■ Your instructions ■
Copy each line of the following data that contains "SIDES".

**** Information given ****

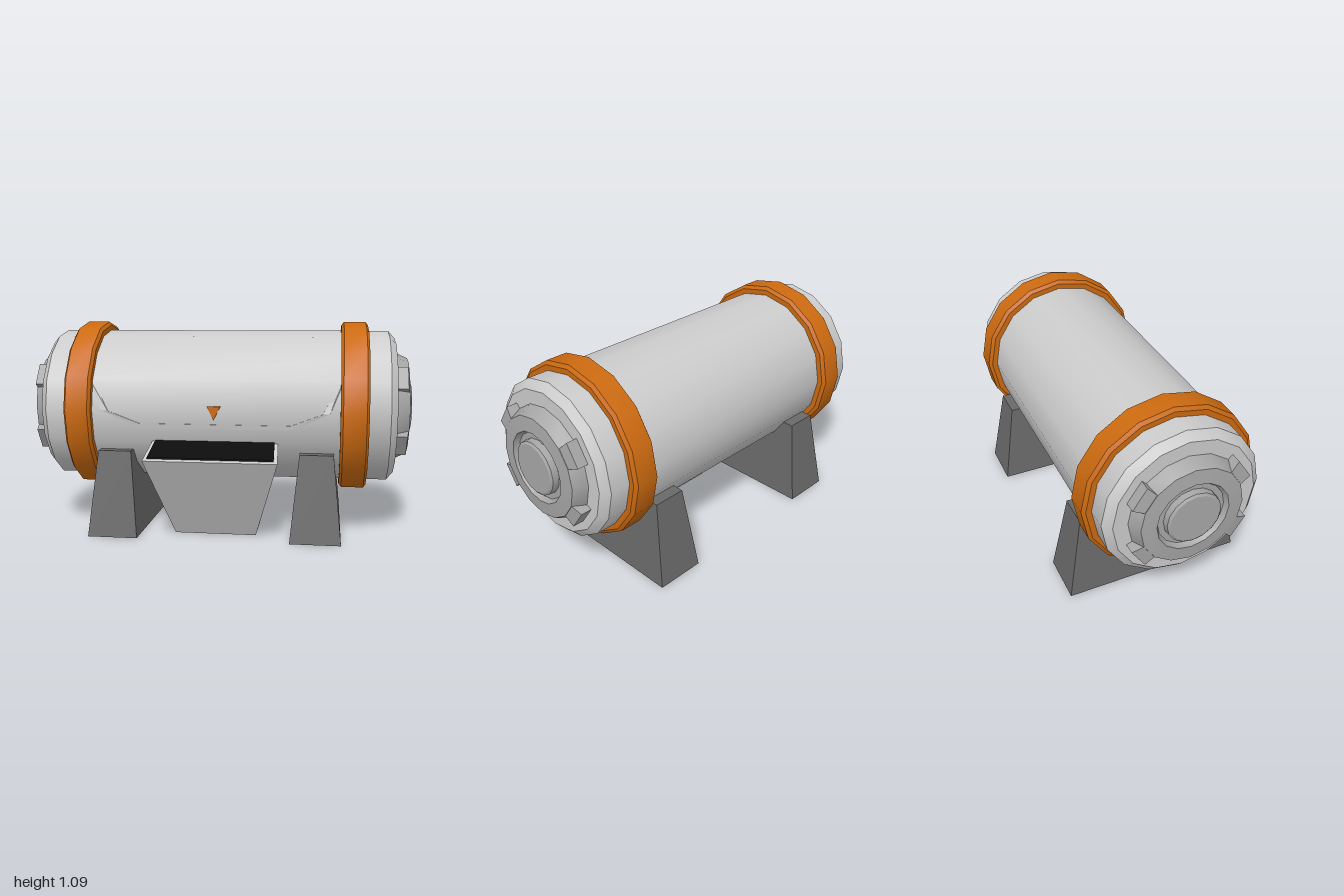
import * as THREE from 'three';
import { toCreasedNormals } from 'three/addons/utils/BufferGeometryUtils.js';

const SIDES = 16, AXIS_Y = 0.645, AXIS_Z = -0.046, STEP = Math.PI / 8;
const mat = (color) => new THREE.MeshStandardMaterial({ color });
const grey = mat(0xcccccc), midGrey = mat(0xa6a6a6), darkGrey = mat(0x696969);
const orange = mat(0xcc6a10), black = mat(0x0c0c0c);

function add(parent, name, geometry, material) {
  const mesh = new THREE.Mesh(geometry, material);
  mesh.name = name;
  parent.add(mesh);
  return mesh;
}

// Profile of [radius, x] pairs turned around the x axis
function turned(profile) {
  const g = new THREE.LatheGeometry(profile.map(([r, x]) => new THREE.Vector2(r, x)), SIDES);
  g.rotateZ(-Math.PI / 2);
  return toCreasedNormals(g, 0.45);
}

// Box whose corners (signs -1 / 1) are placed by a rule
function block(rule) {
  const g = new THREE.BoxGeometry(2, 2, 2), p = g.attributes.position;
  for (let i = 0; i < p.count; i++) {
    p.setXYZ(i, ...rule(Math.sign(p.getX(i)), Math.sign(p.getY(i)), Math.sign(p.getZ(i))));
  }
  g.computeVertexNormals();
  return g;
}

// Depth of the sixteen-sided drum at height dy from its axis
function drumDepth(dy) {
  const a = Math.abs(dy), k = a < 0.4 * Math.sin(STEP) ? 0 : 1;
  const y0 = 0.4 * Math.sin(k * STEP), y1 = 0.4 * Math.sin((k + 1) * STEP);
  const z0 = 0.4 * Math.cos(k * STEP), z1 = 0.4 * Math.cos((k + 1) * STEP);
  return z0 + (z1 - z0) * (a - y0) / (y1 - y0);
}

// Flat outline (x, y from the axis) laid onto the front of the drum
function onDrum(points, thickness) {
  const shape = new THREE.Shape(points.map(([x, y]) => new THREE.Vector2(x, y)));
  const g = new THREE.ExtrudeGeometry(shape, { depth: thickness + 0.01, bevelEnabled: false });
  const p = g.attributes.position;
  for (let i = 0; i < p.count; i++) p.setZ(i, p.getZ(i) - 0.01 + drumDepth(p.getY(i)));
  g.computeVertexNormals();
  return g;
}

function endHub() {
  const hub = new THREE.Group();
  hub.name = 'endHub';
  add(hub, 'hubDisc', turned([
    [0.289, 0.905], [0.257, 0.978], [0.182, 0.985], [0.168, 0.96],
    [0.139, 0.96], [0.136, 0.992], [0.124, 1.0], [0, 1.0],
  ]), midGrey);

  // Four lugs, each one facet wide
  for (const start of [1, 6, 9, 14]) {
    const a = start * STEP, b = a + STEP;
    const corners = [[0.24, a], [0.317, a], [0.317, b], [0.24, b]];
    const shape = new THREE.Shape(corners.map(([r, t]) =>
      new THREE.Vector2(r * Math.cos(t), r * Math.sin(t))));
    const g = new THREE.ExtrudeGeometry(shape, { depth: 0.07, bevelEnabled: false });
    const p = g.attributes.position;
    for (let i = 0; i < p.count; i++) {
      const r = Math.hypot(p.getX(i), p.getY(i));
      if (p.getZ(i) > 0.03) p.setZ(i, r > 0.28 ? 0.06 : 0.074);
    }
    g.computeVertexNormals();
    g.translate(0, 0, 0.905).rotateY(Math.PI / 2);
    add(hub, 'hubLug', g, midGrey);
  }
  return hub;
}

export function createModel() {
  const model = new THREE.Group();
  model.name = 'drumMachine';

  // Drum with everything centred on its axis
  const drum = new THREE.Group();
  drum.name = 'drum';
  drum.position.set(0, AXIS_Y, AXIS_Z);
  model.add(drum);
  add(drum, 'drumBody', turned([
    [0, -0.91], [0.36, -0.91], [0.4, -0.875], [0.4, 0.875], [0.36, 0.91], [0, 0.91],
  ]), grey);

  for (const side of [1, -1]) {
    const ring = add(drum, 'orangeRing', turned([
      [0.39, -0.07], [0.428, -0.07], [0.446, -0.057],
      [0.446, 0.057], [0.428, 0.07], [0.39, 0.07],
    ]), orange);
    ring.position.x = side * 0.7;
    const hub = endHub();
    if (side < 0) hub.rotation.y = Math.PI;
    drum.add(hub);
  }

  // Hatch trim line and its pointer on the front
  const lower = [[0.64, 0.15], [0.58, 0.003], [0.39, -0.085]];
  const upper = [[0.64, 0.18], [0.545, 0], [0.385, -0.063]];
  const mirrored = (pts) => pts.map(([x, y]) => [-x, y]);
  add(drum, 'hatchTrim', onDrum([
    ...mirrored(lower), ...[...lower].reverse(),
    ...upper, ...mirrored(upper).reverse(),
  ], 0.004), grey);
  add(drum, 'pointer', onDrum([[-0.034, 0.03], [0, -0.04], [0.034, 0.03]], 0.01), orange);

  // Tapered cradle legs
  for (const side of [1, -1]) {
    add(model, 'cradleLeg', block((sx, sy, sz) => {
      const top = sy > 0;
      const x = side * 0.516 + sx * (top ? 0.085 : 0.128);
      const z = sz > 0 ? (top ? 0.345 : 0.42) : (top ? -0.438 : -0.514);
      return [x, top ? 0.437 : 0, z];
    }), darkGrey);
  }

  // Flared hopper at the front with a dark tray on its sloping rim
  const rimY = (z) => 0.42 + 0.347 * (0.514 - z);
  add(model, 'hopper', block((sx, sy, sz) => {
    if (sy < 0) return [sx * 0.21, 0, sz > 0 ? 0.284 : 0.03];
    const z = sz > 0 ? 0.514 : 0.15;
    return [sx * (sz > 0 ? 0.333 : 0.315), rimY(z), z];
  }), grey);
  add(model, 'hopperTray', block((sx, sy, sz) => {
    const z = sz > 0 ? 0.492 : 0.2;
    return [sx * (sz > 0 ? 0.313 : 0.3), rimY(z) + sy * 0.008, z];
  }), black);

  return model;
}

****

■ Result for this exercise ■
const SIDES = 16, AXIS_Y = 0.645, AXIS_Z = -0.046, STEP = Math.PI / 8;
  const g = new THREE.LatheGeometry(profile.map(([r, x]) => new THREE.Vector2(r, x)), SIDES);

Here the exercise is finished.